What’s your best strategy for tax season? Preparation.
While your annual tax appointment may be weeks – or months – away, it’s never too early to prepare for it. Being ready means you can file your return at the earliest possible moment if you so choose. Here are some suggestions to help you get organized this tax season.
Gather your returns
You should receive various types of information you’ll need for your tax return by the end of January. Make sure that the information on each form matches your records. Some of the most common forms you will receive include:
- A W-2 form if you’re employed or have been employed in the past year
- Form SSA-1099 if you’ve received Social Security benefits
- Various 1099 forms to report income such as dividends, interest, cancellation of debt, and more.
- Form 1095A to report information from health coverage you purchased from the government marketplace
- Various 1098 forms reporting student loan interest, tuition payments, and mortgage interest.
Note: These are just some of the forms and types of information you may need. Please consult your accountant for a thorough list of forms specific to you.

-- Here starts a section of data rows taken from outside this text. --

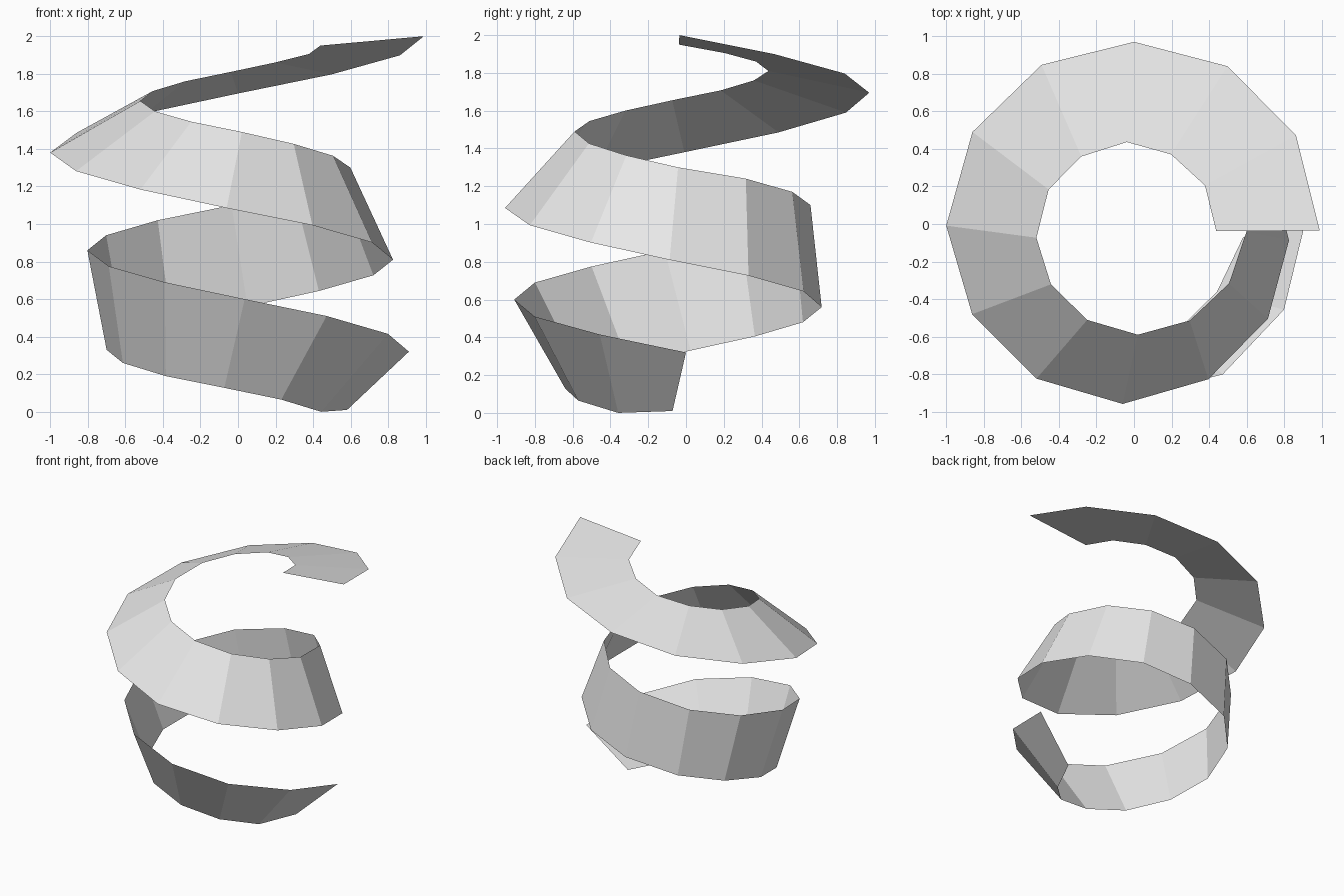
import bpy
import bmesh
from math import radians, cos, sin

cube = bpy.data.objects.get("Cube")
if cube:
    bpy.data.objects.remove(cube)

STEPS = 24       # two turns
STEP_ANGLE = 30  # degrees per facet

# Edge keys: step, radius, angular offset in degrees, height
UPPER_EDGE = [
    (0, .44, -5, 1.95), (2, .42, 2, 1.86), (4, .456, 8, 1.76),
    (6, .525, 8, 1.655), (9, .59, 2, 1.49), (12, .6, -4, 1.3),
    (13, .615, 1, 1.24), (15, .66, 3, 1.1), (16, .71, 7, 1.02),
    (18, .81, 8, .86), (20, .89, 4, .69), (22, .93, .5, .51),
    (24, .91, 0, .32),
]
LOWER_EDGE = [
    (0, .99, -2, 2), (3, .97, 0, 1.695), (6, 1, .5, 1.38),
    (9, .96, -3.6, 1.085), (12, .83, -6, .81), (15, .72, -4, .56),
    (16, .715, 0, .48), (18, .7, -2, .33), (20, .67, -5, .19),
    (22, .615, -8, .065), (23, .57, -9, 0), (24, .585, -7, .01),
]


def edge_point(keys, step):
    """Interpolate the keys at a step and return the point on the spiral."""
    for start, end in zip(keys, keys[1:]):
        if start[0] <= step <= end[0]:
            t = (step - start[0]) / (end[0] - start[0])
            radius, offset, height = (a + (b - a) * t for a, b in zip(start[1:], end[1:]))
            angle = radians(step * STEP_ANGLE + offset)
            return radius * cos(angle), radius * sin(angle), height


def make_material(name, colour):
    material = bpy.data.materials.new(name)
    material.use_nodes = True
    material.diffuse_color = colour
    for node in material.node_tree.nodes:
        if node.type == 'BSDF_PRINCIPLED':
            node.inputs["Base Color"].default_value = colour
    return material


# Spiral ribbon: one flat facet between each pair of neighbouring rungs
bm = bmesh.new()
rungs = [[bm.verts.new(edge_point(keys, step)) for keys in (UPPER_EDGE, LOWER_EDGE)]
         for step in range(STEPS + 1)]
for (top_a, low_a), (top_b, low_b) in zip(rungs, rungs[1:]):
    bm.faces.new((top_a, low_a, low_b, top_b))

mesh = bpy.data.meshes.new("spiral_ribbon")
bm.to_mesh(mesh)
bm.free()
mesh.materials.append(make_material("light_grey", (.8, .8, .8, 1)))
ribbon = bpy.data.objects.new("spiral_ribbon", mesh)
bpy.context.collection.objects.link(ribbon)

Find last year’s return
This is of particular importance if you’re using a different tax preparer this year. Last year’s return will remind you – and your preparer – of items you don’t want to overlook.

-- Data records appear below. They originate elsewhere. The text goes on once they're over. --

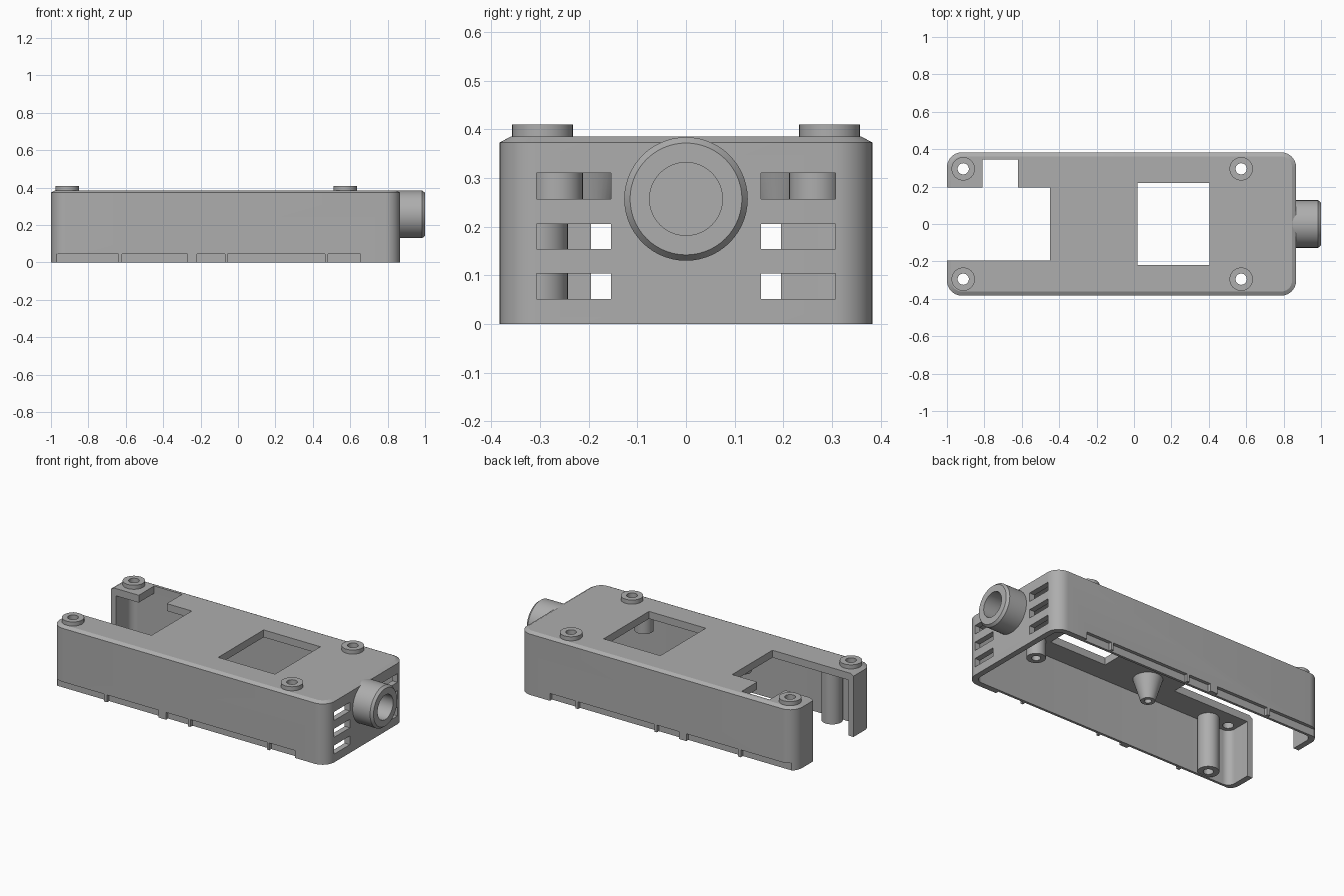
import bpy, bmesh, math
from mathutils import Matrix, Vector

if "Cube" in bpy.data.objects:
    bpy.data.objects.remove(bpy.data.objects["Cube"])

grey = bpy.data.materials.new("plain_grey")
grey.diffuse_color = (0.42, 0.42, 0.42, 1)
grey.use_nodes = True
grey.node_tree.nodes["Principled BSDF"].inputs["Base Color"].default_value = grey.diffuse_color


def finish(name, bm):
    bmesh.ops.remove_doubles(bm, verts=bm.verts, dist=1e-5)
    bmesh.ops.recalc_face_normals(bm, faces=bm.faces)
    me = bpy.data.meshes.new(name)
    bm.to_mesh(me)
    bm.free()
    ob = bpy.data.objects.new(name, me)
    bpy.context.collection.objects.link(ob)
    me.materials.append(grey)
    return ob


def smooth(ob):
    bpy.ops.object.select_all(action='DESELECT')
    ob.select_set(True)
    bpy.context.view_layer.objects.active = ob
    bpy.ops.object.shade_smooth_by_angle(angle=math.radians(25))


def box(name, x0, x1, y0, y1, z0, z1):
    bm = bmesh.new()
    m = (Matrix.Translation(((x0 + x1) / 2, (y0 + y1) / 2, (z0 + z1) / 2))
         @ Matrix.Diagonal((x1 - x0, y1 - y0, z1 - z0, 1)))
    bmesh.ops.create_cube(bm, size=1, matrix=m)
    return finish(name, bm)


def rounded_block(name, x0, x1, hy, r, levels, n=10):
    """Stack of rounded rectangles; levels are (height, inset)."""
    bm = bmesh.new()
    rings = []
    for z, inset in levels:
        rr = r - inset
        ring = []
        for k, (cx, cy) in enumerate([(x1 - r, hy - r), (x0 + r, hy - r),
                                      (x0 + r, r - hy), (x1 - r, r - hy)]):
            for i in range(n + 1):
                a = math.pi / 2 * (k + i / n)
                ring.append(bm.verts.new((cx + rr * math.cos(a), cy + rr * math.sin(a), z)))
        rings.append(ring)
    m = len(rings[0])
    for a, b in zip(rings, rings[1:]):
        for i in range(m):
            j = (i + 1) % m
            bm.faces.new((a[i], a[j], b[j], b[i]))
    bm.faces.new(rings[0])
    bm.faces.new(rings[-1])
    return finish(name, bm)


def lathe(name, profile, loc, along_x=False, n=40):
    """Spin a closed (radius, height) profile around its axis."""
    bm = bmesh.new()
    rings = [[bm.verts.new((r * math.cos(t * 2 * math.pi / n), r * math.sin(t * 2 * math.pi / n), h))
              for t in range(n)] if r > 0 else [bm.verts.new((0, 0, h))] * n
             for r, h in profile]
    pairs = list(zip(rings, rings[1:]))
    if profile[0][0] > 0:
        pairs.append((rings[-1], rings[0]))
    for a, b in pairs:
        for i in range(n):
            j = (i + 1) % n
            vs = list(dict.fromkeys((a[i], a[j], b[j], b[i])))
            if len(vs) > 2:
                bm.faces.new(vs)
    rot = Matrix.Rotation(math.pi / 2, 4, 'Y') if along_x else Matrix()
    bm.transform(Matrix.Translation(Vector(loc)) @ rot)
    ob = finish(name, bm)
    smooth(ob)
    return ob


def cut(target, cutter):
    mod = target.modifiers.new("cut", 'BOOLEAN')
    mod.operation = 'DIFFERENCE'
    mod.solver = 'EXACT'
    mod.object = cutter
    bpy.context.view_layer.objects.active = target
    bpy.ops.object.modifier_apply(modifier=mod.name)
    bpy.data.objects.remove(cutter)


# Hollow shell, open underneath
shell = rounded_block("housing_shell", -1, 0.867, 0.383, 0.08,
                      [(0, 0), (0.373, 0), (0.385, 0.022)])
cut(shell, rounded_block("cavity", -0.965, 0.832, 0.348, 0.045, [(-0.1, 0), (0.34, 0)]))

# End opening, side notch and window in the top plate
cut(shell, box("end_opening", -1.1, -0.45, -0.195, 0.195, -0.2, 0.5))
cut(shell, box("side_notch", -0.81, -0.62, 0.1, 0.345, 0.3, 0.5))
cut(shell, box("window", 0.02, 0.405, -0.22, 0.22, 0.3, 0.5))

for s in (-1, 1):
    # Vent slots beside the nozzle
    for z0, z1 in ((0.051, 0.104), (0.154, 0.206), (0.257, 0.31)):
        y0, y1 = sorted((s * 0.154, s * 0.307))
        cut(shell, box("vent", 0.7, 0.95, y0, y1, z0, z1))
    # Recessed lip along the lower edge, leaving thin ribs
    for x0, x1 in ((-0.97, -0.64), (-0.62, -0.27), (-0.22, -0.07), (-0.055, 0.465), (0.48, 0.655)):
        y0, y1 = sorted((s * 0.363, s * 0.45))
        cut(shell, box("lip", x0, x1, y0, y1, -0.1, 0.045))
    # Screw holes
    for x in (-0.913, 0.573):
        cut(shell, lathe("hole", [(0, 0.3), (0.03, 0.3), (0.03, 0.5), (0, 0.5)],
                         (x, s * 0.295, 0)))
smooth(shell)

for s, side in ((-1, "front"), (1, "back")):
    # Raised rings round the screw holes
    for x, end in ((-0.913, "left"), (0.573, "right")):
        lathe(f"screw_ring_{side}_{end}",
              [(0.03, 0.375), (0.0625, 0.375), (0.0625, 0.41), (0.03, 0.41)], (x, s * 0.295, 0))
    # Hanging inner posts with blind holes
    lathe(f"cone_post_{side}",
          [(0, 0.35), (0.085, 0.35), (0.04, 0.205), (0.02, 0.205), (0.02, 0.28), (0, 0.28)],
          (-0.26, s * 0.193, 0))
    lathe(f"short_post_{side}",
          [(0, 0.35), (0.053, 0.35), (0.053, 0.235), (0.025, 0.235), (0.025, 0.3), (0, 0.3)],
          (0.47, s * 0.265, 0))

# Tall post near the open end
lathe("tall_post", [(0, 0.35), (0.06, 0.35), (0.06, 0.005), (0.028, 0.005), (0.028, 0.12), (0, 0.12)],
      (-0.78, -0.303, 0))

# Nozzle with a blind bore
lathe("nozzle", [(0, 0.845), (0.127, 0.845), (0.127, 0.985), (0.115, 1.0), (0.075, 1.0),
                 (0.075, 0.87), (0, 0.87)], (0, 0, 0.257), along_x=True, n=56)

Have your Social Security numbers ready
Every taxpayer is tracked (by the IRS) through a Social Security number. If you’re dropping off all of your information to an accountant or another tax preparer, make sure to include all of your Social Security information – your number, your spouse if you’re filing jointly, and the ID numbers of your dependents. You’ll also need the tax identification number of the person or business of who watches your children while you’re at work, if applicable.
Get records of charitable donations

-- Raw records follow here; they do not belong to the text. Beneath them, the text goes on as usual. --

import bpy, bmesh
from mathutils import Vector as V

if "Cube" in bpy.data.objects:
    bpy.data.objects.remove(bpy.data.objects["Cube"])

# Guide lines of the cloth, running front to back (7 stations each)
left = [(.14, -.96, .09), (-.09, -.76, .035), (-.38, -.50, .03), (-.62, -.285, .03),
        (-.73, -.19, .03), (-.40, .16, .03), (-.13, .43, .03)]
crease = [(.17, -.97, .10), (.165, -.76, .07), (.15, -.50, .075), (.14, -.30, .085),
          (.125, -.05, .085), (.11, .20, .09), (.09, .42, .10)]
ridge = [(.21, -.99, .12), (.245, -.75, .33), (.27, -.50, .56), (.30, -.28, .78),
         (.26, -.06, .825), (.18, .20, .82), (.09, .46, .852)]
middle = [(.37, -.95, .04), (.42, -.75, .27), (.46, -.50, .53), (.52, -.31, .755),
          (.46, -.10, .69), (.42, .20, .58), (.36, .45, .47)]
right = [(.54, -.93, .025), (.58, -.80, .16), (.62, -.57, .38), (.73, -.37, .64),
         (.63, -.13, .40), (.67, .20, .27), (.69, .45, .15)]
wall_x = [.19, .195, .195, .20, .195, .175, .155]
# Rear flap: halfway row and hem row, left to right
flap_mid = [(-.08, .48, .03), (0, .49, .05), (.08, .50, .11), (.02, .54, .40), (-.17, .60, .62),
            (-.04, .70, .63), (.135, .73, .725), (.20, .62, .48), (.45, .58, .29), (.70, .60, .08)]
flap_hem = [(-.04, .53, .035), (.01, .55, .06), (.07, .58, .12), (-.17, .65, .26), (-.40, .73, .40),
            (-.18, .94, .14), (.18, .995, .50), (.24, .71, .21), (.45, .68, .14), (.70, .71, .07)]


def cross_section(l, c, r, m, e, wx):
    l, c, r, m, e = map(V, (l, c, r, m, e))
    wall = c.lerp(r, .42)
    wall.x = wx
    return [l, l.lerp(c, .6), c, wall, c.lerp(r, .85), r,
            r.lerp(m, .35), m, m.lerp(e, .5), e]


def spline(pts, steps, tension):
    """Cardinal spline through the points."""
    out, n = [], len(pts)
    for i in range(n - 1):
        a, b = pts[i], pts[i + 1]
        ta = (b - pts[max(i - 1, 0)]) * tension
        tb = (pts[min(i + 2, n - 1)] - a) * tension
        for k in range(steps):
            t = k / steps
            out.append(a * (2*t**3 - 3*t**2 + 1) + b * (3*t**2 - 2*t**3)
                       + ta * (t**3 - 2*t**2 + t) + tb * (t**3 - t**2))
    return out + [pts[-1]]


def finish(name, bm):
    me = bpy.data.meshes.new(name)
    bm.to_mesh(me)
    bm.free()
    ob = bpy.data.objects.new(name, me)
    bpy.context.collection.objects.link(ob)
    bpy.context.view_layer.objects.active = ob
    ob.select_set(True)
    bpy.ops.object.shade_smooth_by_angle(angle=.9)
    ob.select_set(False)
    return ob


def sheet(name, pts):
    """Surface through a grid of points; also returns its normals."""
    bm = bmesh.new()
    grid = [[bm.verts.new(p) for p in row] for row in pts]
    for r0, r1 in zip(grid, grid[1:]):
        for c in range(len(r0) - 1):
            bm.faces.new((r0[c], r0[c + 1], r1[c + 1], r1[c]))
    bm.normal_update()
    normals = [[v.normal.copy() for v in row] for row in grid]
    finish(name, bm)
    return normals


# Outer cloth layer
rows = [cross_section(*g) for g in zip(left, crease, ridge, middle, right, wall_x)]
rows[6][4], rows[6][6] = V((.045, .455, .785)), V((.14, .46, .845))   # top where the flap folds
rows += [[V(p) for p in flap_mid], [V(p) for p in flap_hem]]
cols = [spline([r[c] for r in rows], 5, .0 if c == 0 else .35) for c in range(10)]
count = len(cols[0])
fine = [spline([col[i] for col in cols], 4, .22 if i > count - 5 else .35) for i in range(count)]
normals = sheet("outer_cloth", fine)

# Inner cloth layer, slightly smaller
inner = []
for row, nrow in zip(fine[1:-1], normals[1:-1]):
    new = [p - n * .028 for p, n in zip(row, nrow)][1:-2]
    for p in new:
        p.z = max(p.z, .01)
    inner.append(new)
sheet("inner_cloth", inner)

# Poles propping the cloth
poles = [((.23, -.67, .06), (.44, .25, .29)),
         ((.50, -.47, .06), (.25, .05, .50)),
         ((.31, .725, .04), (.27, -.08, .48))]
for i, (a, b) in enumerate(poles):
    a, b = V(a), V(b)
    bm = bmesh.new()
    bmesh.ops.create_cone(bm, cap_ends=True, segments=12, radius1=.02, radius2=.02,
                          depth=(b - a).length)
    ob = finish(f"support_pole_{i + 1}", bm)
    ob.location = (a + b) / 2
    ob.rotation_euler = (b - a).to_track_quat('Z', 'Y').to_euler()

You’ll need specific records to claim any write-off for charitable donations that you’ve made. For instance, you’ll need a written acknowledgment from the charity if you’ve made contributions of $250 or more and the letter should indicate that you didn’t receive anything in return.
Review any life changes
Don’t wait until tax preparation day to figure out how any life changes you’ve made in the last year are going to affect your return. Getting married, having children, buying a house, or going back to college will affect your tax status as well as your eligibility for tax deductions and credits.
Are you eligible for tax credits?
Tax credits and tax deductions are two different things. Tax credits, unlike tax deductions, can directly reduce the amount of taxes you may owe the IRS. Some of the most common tax credits are the Earned Income Tax Credit, the American Opportunity Tax Credit, the Lifetime Learning Credit, the Child and Dependent Care Credit, and the Savers Tax Credit.
Are you an independent contractor or self-employed?
As an independent contractor, you should receive Form 1099-MISC (which shows your gross earnings) from the company who employed you. Things are a bit more complicated if you’re self-employed: you’ll need to track down receipts and documentation for all business-related expenses, including mileage expenses and the office equipment and supplies you bought.
All of the above suggestions are just some of the many things you can do to get ready for tax season. Doing prep work now will make it easier for you to have a successful tax return experience.
Make the smart financial decision to prep your taxes early this year!